Active Substance: tivozanib
Common Name: tivozanib hydrochloride monohydrate
ATC Code: L01XE
Marketing Authorisation Holder: EUSA Pharma (UK) Limited
Active Substance: tivozanib
Authorisation Date: 2017-08-24
Therapeutic Area: Carcinoma, Renal Cell
Pharmacotherapeutic Group: Antineoplastic agents
Fotivda is indicated for the first line treatment of adult patients with advanced renal cell carcinoma (RCC) and for adult patients who are VEGFR and mTOR pathway inhibitor-naïve following disease progression after one prior treatment with cytokine therapy for advanced RCC.
Treatment of advanced renal cell carcinoma
What is Fotivda and what is it used for?
Fotivda is a medicine for treating adults with advanced renal cell carcinoma (a kidney cancer).
Fotivda may be used in previously untreated patients or in those whose disease has got worse despite treatment with another medicine working in a different way.
It contains the active substance tivozanib.
How is Fotivda used?

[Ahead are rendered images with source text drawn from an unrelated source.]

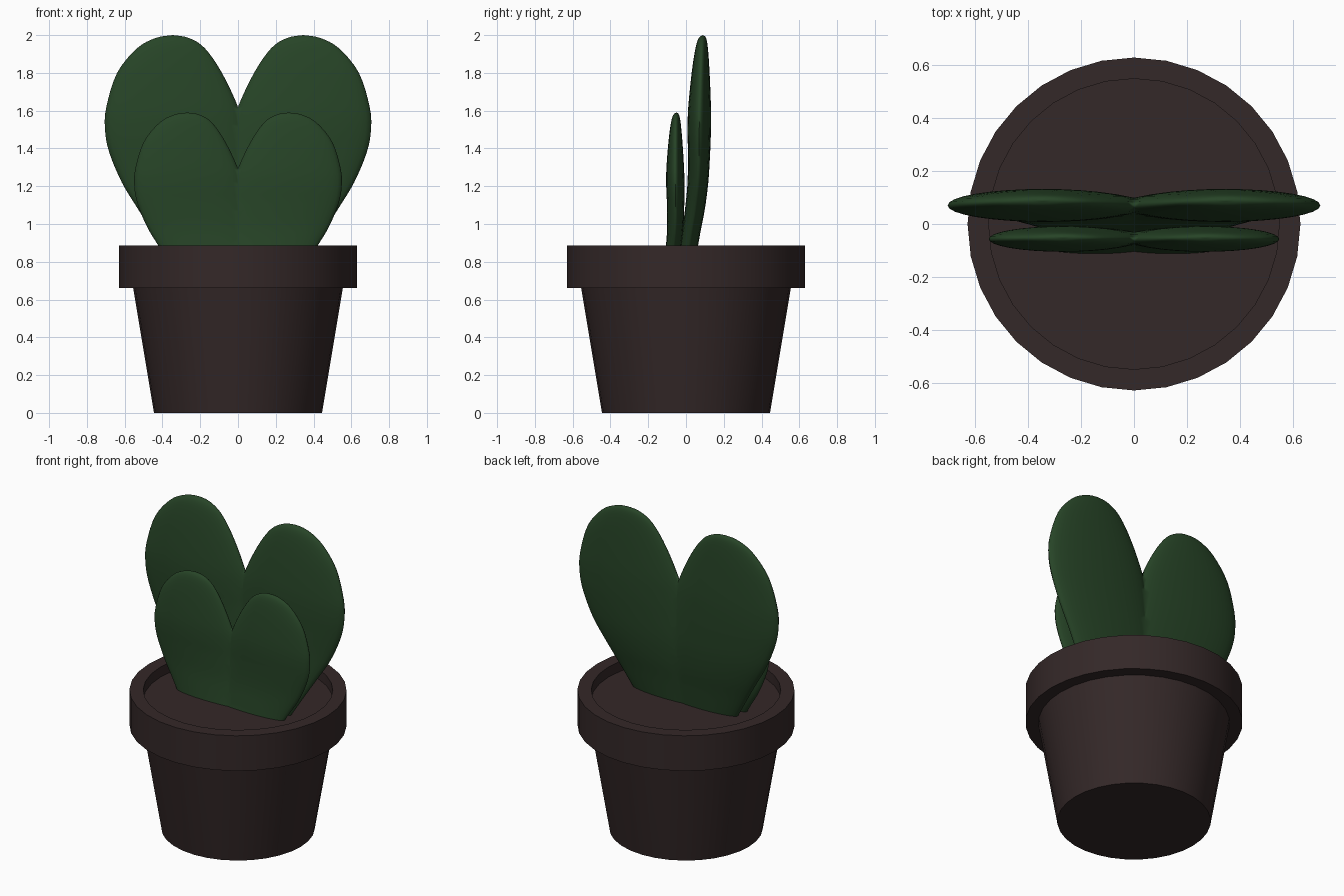
import bpy, math

if "Cube" in bpy.data.objects:
    bpy.data.objects.remove(bpy.data.objects["Cube"])


def material(name, color):
    m = bpy.data.materials.new(name)
    m.diffuse_color = (*color, 1.0)
    m.use_nodes = True
    m.node_tree.nodes["Principled BSDF"].inputs["Base Color"].default_value = m.diffuse_color
    return m


GREEN = material("dark_green", (0.020, 0.058, 0.020))
BROWN = material("dark_brown", (0.034, 0.021, 0.021))


def add_mesh(name, verts, faces, mat, angle):
    me = bpy.data.meshes.new(name)
    me.from_pydata(verts, [], faces)
    me.materials.append(mat)
    ob = bpy.data.objects.new(name, me)
    bpy.context.collection.objects.link(ob)
    bpy.ops.object.select_all(action='DESELECT')
    ob.select_set(True)
    bpy.context.view_layer.objects.active = ob
    bpy.ops.object.shade_smooth_by_angle(angle=math.radians(angle))
    return ob


def revolve(name, profile, closed, mat, n=32):
    """Spin (radius, z) points, listed bottom-outside to top, about z."""
    verts = [(r * math.sin(2 * math.pi * i / n), -r * math.cos(2 * math.pi * i / n), z)
             for r, z in profile for i in range(n)]
    k = len(profile)
    faces = []
    for j in range(k if closed else k - 1):
        a, b = j * n, ((j + 1) % k) * n
        faces += [(a + i, a + (i + 1) % n, b + (i + 1) % n, b + i) for i in range(n)]
    if not closed:
        faces += [tuple(reversed(range(n))), tuple(range((k - 1) * n, k * n))]
    return add_mesh(name, verts, faces, mat, 40)


# Pot: tapered body whose flat top is the soil, plus a thick collar
revolve("pot_body_and_soil", [(0.445, 0.0), (0.555, 0.66), (0.58, 0.82)], False, BROWN)
revolve("pot_rim", [(0.55, 0.66), (0.63, 0.66), (0.63, 0.885), (0.55, 0.885)], True, BROWN)

# One leaf lobe as stacked sections: z, inner x, outer x, front y, back y
LOBE = [
    (2.00, 0.345, 0.345, 0.090, 0.090),
    (1.985, 0.260, 0.435, 0.068, 0.106),
    (1.93, 0.175, 0.535, 0.050, 0.116),
    (1.80, 0.085, 0.640, 0.030, 0.125),
    (1.62, 0.000, 0.697, 0.012, 0.132),
    (1.50, -0.030, 0.704, 0.008, 0.132),
    (1.38, -0.050, 0.682, 0.010, 0.128),
    (1.22, -0.080, 0.615, 0.008, 0.118),
    (1.08, -0.100, 0.530, -0.005, 0.100),
    (0.95, -0.120, 0.450, -0.022, 0.075),
    (0.80, -0.120, 0.360, -0.045, 0.050),
]


def smooth_rows(rows, steps=4):
    """Catmull-Rom interpolation between section rows."""
    out = []
    for i in range(len(rows) - 1):
        p0, p1 = rows[max(i - 1, 0)], rows[i]
        p2, p3 = rows[i + 1], rows[min(i + 2, len(rows) - 1)]
        for s in range(steps):
            t = s / steps
            out.append([0.5 * (2 * b + (c - a) * t + (2 * a - 5 * b + 4 * c - d) * t * t
                               + (3 * b - a - 3 * c + d) * t ** 3)
                        for a, b, c, d in zip(p0, p1, p2, p3)])
    return out + [list(rows[-1])]


def heart_leaf(name, scale, dy, dz, lean, n=32):
    rows = smooth_rows(LOBE)

    def place(x, y, z):
        return (x * scale, y * scale + dy + lean * (2 - z), z * scale + dz)

    verts = [place(LOBE[0][1], LOBE[0][3], LOBE[0][0])]
    for z, xl, xr, yf, yb in rows[1:]:
        for i in range(n):
            a = 2 * math.pi * i / n
            verts.append(place((xl + xr) / 2 + (xr - xl) / 2 * math.cos(a),
                               (yf + yb) / 2 + (yb - yf) / 2 * math.sin(a), z))
    faces = [(0, 1 + i, 1 + (i + 1) % n) for i in range(n)]
    k = len(rows) - 1
    for j in range(k - 1):
        a, b = 1 + j * n, 1 + (j + 1) * n
        faces += [(a + i, b + i, b + (i + 1) % n, a + (i + 1) % n) for i in range(n)]
    faces.append(tuple(reversed(range(1 + (k - 1) * n, 1 + k * n))))
    ob = add_mesh(name, verts, faces, GREEN, 60)
    # Cut at the centre line and mirror, leaving the cleft between the lobes
    m = ob.modifiers.new("mirror", 'MIRROR')
    m.use_axis[0] = True
    m.use_bisect_axis[0] = True
    return ob


heart_leaf("back_leaf", 1.0, 0.0, 0.0, 0.0)
heart_leaf("front_leaf", 0.78, -0.12, 0.03, 0.018)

Fotivda is available as capsules (890 and 1,340 micrograms). The usual dose is one 1,340-microgram capsule once a day for three weeks, followed by a week when the patient does not take any capsules. The patients should continue repeating this 4-week course for as long as the disease does not get worse or until side effects become unacceptable. If the patient has troublesome side effects, the doctor may decide to switch to the lower-strength 890-microgram capsules or interrupt treatment.
Fotivda can only be obtained with a prescription, and treatment should be supervised by a doctor with experience of treating cancers. For further information, see the package leaflet.
How does Fotivda work?
The active substance in Fotivda, tivozanib, works by blocking the activity of proteins known as VEGF, which stimulate the formation of new blood vessels. By blocking this protein, tivozanib stops the formation of new blood vessels that the tumour needs, thereby cutting off its blood supply and reducing the growth of the cancer.
What benefits of Fotivda have been shown in studies?
A main study of 517 patients with advanced renal cell carcinoma that had either come back or spread to other parts of the body has shown that Fotivda can help stop the disease from getting worse. In this study, patients taking Fotivda lived for longer without their disease worsening (12 months) than those given another approved medicine sorafenib (9 months).
What are the risks associated with Fotivda?
The most important serious side effect with Fotivda is high blood pressure. The most common side effects are high blood pressure (which occurs in almost half of patients) and voice changes, tiredness and diarrhoea (which occur in about a quarter of patients). For the full list of all side effects, see the package leaflet.
Patients must not take St John’s wort (a herbal remedy for depression) during treatment with Fotivda. For the full list of restrictions, see the package leaflet.
Why is Fotivda approved?
A main study showed that Fotivda increased the time it took for the disease to get worse by almost 3 months when compared with another approved medicine sorafenib. The most common side effects with Fotivda are considered manageable, although they may affect the patient’s quality of life. On the whole, its side effects are in line with what is expected of a medicine of its class (VEGF inhibitors).
The European Medicines Agency therefore concluded that the benefits of Fotivda outweighed its risk and recommended that it be granted authorisation in the EU.
What measures are being taken to ensure the safe and effective use of Fotivda?
Recommendations and precautions to be followed by healthcare professionals and patients for the safe and effective use of Fotivda have been included in the summary of product characteristics and the package leaflet.
Other information about Fotivda
The European Commission granted a marketing authorisation valid throughout the European Union for Fotivda on 24 August 2017.
For more information about treatment with Fotivda, read the package leaflet (also part of the EPAR) or contact your doctor or pharmacist.
Always consult your healthcare provider to ensure the information displayed on this page applies to your personal circumstances.